George Truskey was recognized for his numerous contributions to the cellular and molecular bioengineering community

George Truskey, the R. Eugene and Susie E. Goodson Distinguished Professor of Biomedical Engineering, received the 2021 Chris Jacobs Award from the Cellular and Molecular Bioengineering (CMBE) Special Interest Group within the Biomedical Engineering Society (BMES).

Truskey received the award due to his numerous contributions to the formation and maturation of the CMBE field through key leadership roles in BMES, the National Institutes of Health, and the American Institute for Medical and Biological Engineering.

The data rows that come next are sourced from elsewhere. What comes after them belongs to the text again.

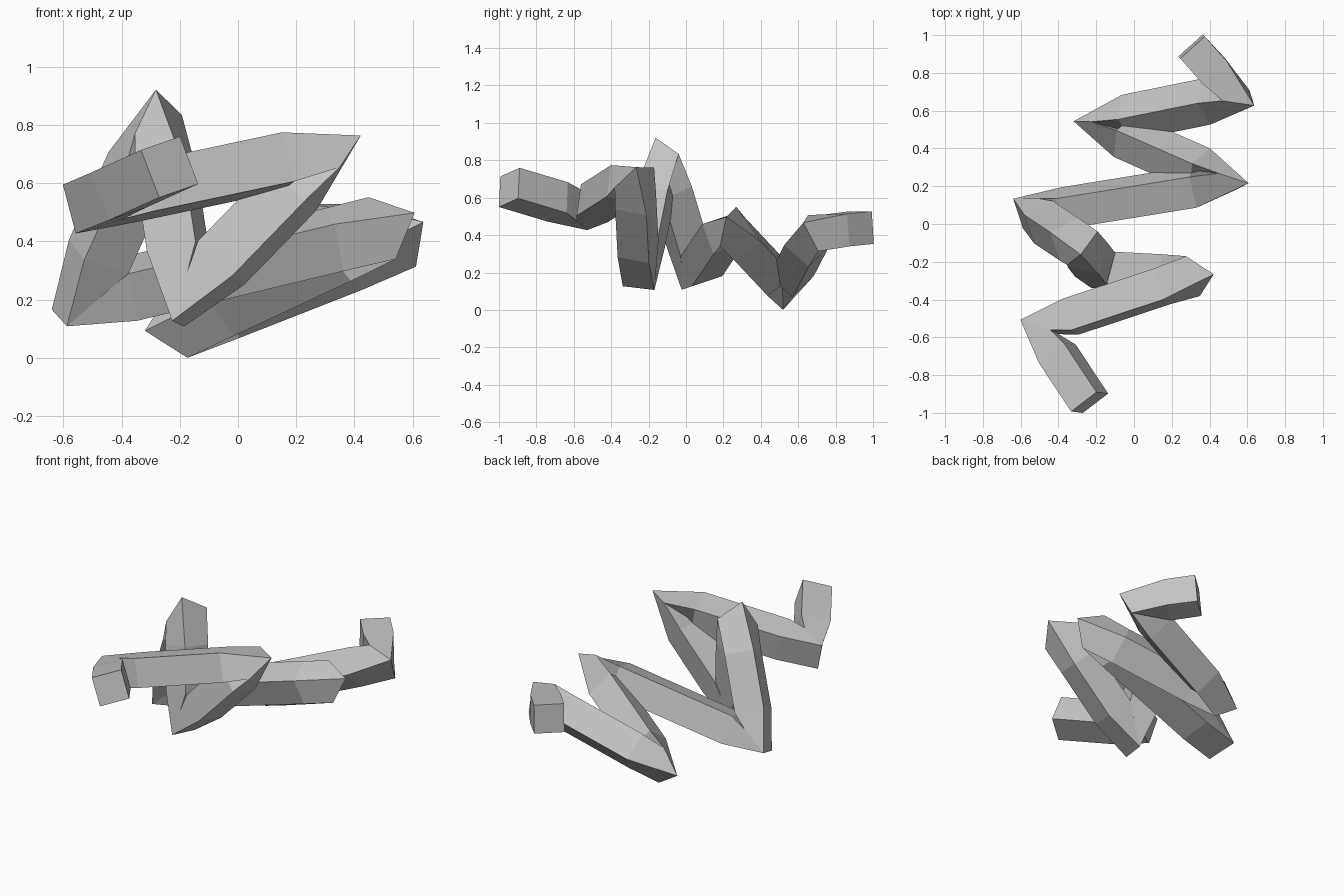
import bpy
import bmesh
from mathutils import Vector

if "Cube" in bpy.data.objects:
    bpy.data.objects.remove(bpy.data.objects["Cube"], do_unlink=True)

SIDE = 0.175    # width of the square bar
INSET = 0.175   # distance of the extra ring on each side of a bend

# Bends of the zigzag: centre, and the direction of one edge of the section
bends = [
    ((-.235, -.945, .655), (.13, .10, .045)),
    ((-.50, -.545, .535), (.16, -.06, .05)),
    ((.312, -.276, .707), (.07, .11, .11)),
    ((-.18, -.25, .20), (.04, .175, -.02)),
    ((-.273, -.128, .802), (.09, .13, -.09)),
    ((-.548, .056, .194), (.05, -.17, -.055)),
    ((.495, .225, .445), (-.16, .05, .055)),
    ((-.20, .53, .12), (.15, -.03, -.095)),
    ((.54, .68, .41), (-.165, .015, .035)),
    ((.305, .94, .44), (.13, .12, 0)),
]

# Path: every inner bend gets a ring shortly before and after it
points = [Vector(c) for c, _ in bends]
last = len(points) - 1
path = []
for i, p in enumerate(points):
    hint = Vector(bends[i][1])
    if 0 < i < last:
        path.append((p + (points[i - 1] - p).normalized() * INSET, None))
    path.append((p, hint))
    if 0 < i < last:
        path.append((p + (points[i + 1] - p).normalized() * INSET, None))


def tangent(i):
    """Average direction of the path at a ring."""
    t = Vector()
    if i > 0:
        t += (path[i][0] - path[i - 1][0]).normalized()
    if i < len(path) - 1:
        t += (path[i + 1][0] - path[i][0]).normalized()
    return t.normalized()


def flatten(v, normal):
    return (v - normal * v.dot(normal)).normalized()


# Sweep the square section along the path with as little twist as possible
bm = bmesh.new()
rings = []
old_t = tangent(0)
u = flatten(path[0][1], old_t)
for i, (centre, hint) in enumerate(path):
    t = tangent(i)
    u = flatten(old_t.rotation_difference(t) @ u, t)
    if hint:
        a = flatten(hint, t)
        b = t.cross(a)
        u = max((a, -a, b, -b), key=u.dot)
    v = t.cross(u)
    h = SIDE / 2
    rings.append([bm.verts.new(centre + (u * x + v * y) * h)
                  for x, y in ((-1, -1), (1, -1), (1, 1), (-1, 1))])
    old_t = t

for r, s in zip(rings, rings[1:]):
    for k in range(4):
        n = (k + 1) % 4
        bm.faces.new((r[k], r[n], s[n], s[k]))
bm.faces.new(rings[0][::-1])
bm.faces.new(rings[-1])
bmesh.ops.recalc_face_normals(bm, faces=bm.faces)

# Stand the bar on the ground
floor = min(w.co.z for w in bm.verts)
bmesh.ops.translate(bm, verts=bm.verts, vec=(0, 0, -floor))

mesh = bpy.data.meshes.new("zigzag_bar")
bm.to_mesh(mesh)
bm.free()
bar = bpy.data.objects.new("zigzag_bar", mesh)
bpy.context.collection.objects.link(bar)

# Plain grey
grey = bpy.data.materials.new("plain_grey")
grey.use_nodes = True
colour = (.55, .55, .55, 1)
grey.diffuse_color = colour
grey.node_tree.nodes["Principled BSDF"].inputs["Base Color"].default_value = colour
mesh.materials.append(grey)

He was also recognized for providing key leadership, insight and vision as the president of BMES during the creation of the CMBE Special Interest Group, which was created to bring together researchers with diverse backgrounds in scientific and clinical interests to better understand how physical forces control biological processes.

“The Cellular and Molecular Bioengineering Special Interest Group was formed due to the concerted efforts of Chris Jacobs, Ed Guo, Shu Chien and a number of other BMES members,” says Truskey. “This is the most active group within BMES, reflecting the tremendous research advances occurring in the field, and I’m deeply honored to receive this award and pleased to have played a role in the formation of the CMBE Interest Group.”

Truskey has been a member of the Duke engineering faculty since 1987, and he served as the chair of Duke Biomedical Engineering from 2003-2011. He leads research focused on the effect of physical forces on the function of vascular cells and skeletal muscle, cell adhesion, and the design of engineered tissues. His lab has developed novel lab-on-a-chip models to study topics spanning how blood vessels respond to various drugs, the connection between cardiovascular and autoimmune diseases, and rare diseases including Hutchinson-Gilford Progeria Syndrome.

Truskey received a plaque and a named lecture during the Cellular and Molecular Bioengineering conference held on January 22, 2022.